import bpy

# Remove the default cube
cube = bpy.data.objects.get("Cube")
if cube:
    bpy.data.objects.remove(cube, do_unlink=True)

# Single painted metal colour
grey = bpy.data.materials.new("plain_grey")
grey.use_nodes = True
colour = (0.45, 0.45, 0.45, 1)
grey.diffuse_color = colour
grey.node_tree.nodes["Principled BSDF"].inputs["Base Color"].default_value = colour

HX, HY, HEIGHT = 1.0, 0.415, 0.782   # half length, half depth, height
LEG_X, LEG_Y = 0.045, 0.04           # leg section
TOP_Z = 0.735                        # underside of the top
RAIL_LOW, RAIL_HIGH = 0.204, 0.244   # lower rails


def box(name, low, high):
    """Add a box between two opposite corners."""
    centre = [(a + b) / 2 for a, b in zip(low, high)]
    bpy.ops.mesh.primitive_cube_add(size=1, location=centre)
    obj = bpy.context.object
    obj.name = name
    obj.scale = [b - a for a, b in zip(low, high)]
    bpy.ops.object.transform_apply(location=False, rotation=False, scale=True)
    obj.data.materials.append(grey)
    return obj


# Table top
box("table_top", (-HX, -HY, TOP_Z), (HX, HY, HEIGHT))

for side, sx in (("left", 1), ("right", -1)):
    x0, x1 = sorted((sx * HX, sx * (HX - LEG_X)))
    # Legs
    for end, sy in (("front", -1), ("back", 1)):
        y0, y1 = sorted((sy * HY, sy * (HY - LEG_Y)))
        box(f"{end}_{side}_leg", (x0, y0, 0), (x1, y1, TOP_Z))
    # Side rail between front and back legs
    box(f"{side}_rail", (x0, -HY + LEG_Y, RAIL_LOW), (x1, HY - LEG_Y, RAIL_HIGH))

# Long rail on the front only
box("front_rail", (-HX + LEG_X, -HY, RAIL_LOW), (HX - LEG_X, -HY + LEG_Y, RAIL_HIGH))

AIM OF THE TASK:
Repeat the records above with every character intact.

ANSWER SPACE:
import bpy

# Remove the default cube
cube = bpy.data.objects.get("Cube")
if cube:
    bpy.data.objects.remove(cube, do_unlink=True)

# Single painted metal colour
grey = bpy.data.materials.new("plain_grey")
grey.use_nodes = True
colour = (0.45, 0.45, 0.45, 1)
grey.diffuse_color = colour
grey.node_tree.nodes["Principled BSDF"].inputs["Base Color"].default_value = colour

HX, HY, HEIGHT = 1.0, 0.415, 0.782   # half length, half depth, height
LEG_X, LEG_Y = 0.045, 0.04           # leg section
TOP_Z = 0.735                        # underside of the top
RAIL_LOW, RAIL_HIGH = 0.204, 0.244   # lower rails


def box(name, low, high):
    """Add a box between two opposite corners."""
    centre = [(a + b) / 2 for a, b in zip(low, high)]
    bpy.ops.mesh.primitive_cube_add(size=1, location=centre)
    obj = bpy.context.object
    obj.name = name
    obj.scale = [b - a for a, b in zip(low, high)]
    bpy.ops.object.transform_apply(location=False, rotation=False, scale=True)
    obj.data.materials.append(grey)
    return obj


# Table top
box("table_top", (-HX, -HY, TOP_Z), (HX, HY, HEIGHT))

for side, sx in (("left", 1), ("right", -1)):
    x0, x1 = sorted((sx * HX, sx * (HX - LEG_X)))
    # Legs
    for end, sy in (("front", -1), ("back", 1)):
        y0, y1 = sorted((sy * HY, sy * (HY - LEG_Y)))
        box(f"{end}_{side}_leg", (x0, y0, 0), (x1, y1, TOP_Z))
    # Side rail between front and back legs
    box(f"{side}_rail", (x0, -HY + LEG_Y, RAIL_LOW), (x1, HY - LEG_Y, RAIL_HIGH))

# Long rail on the front only
box("front_rail", (-HX + LEG_X, -HY, RAIL_LOW), (HX - LEG_X, -HY + LEG_Y, RAIL_HIGH))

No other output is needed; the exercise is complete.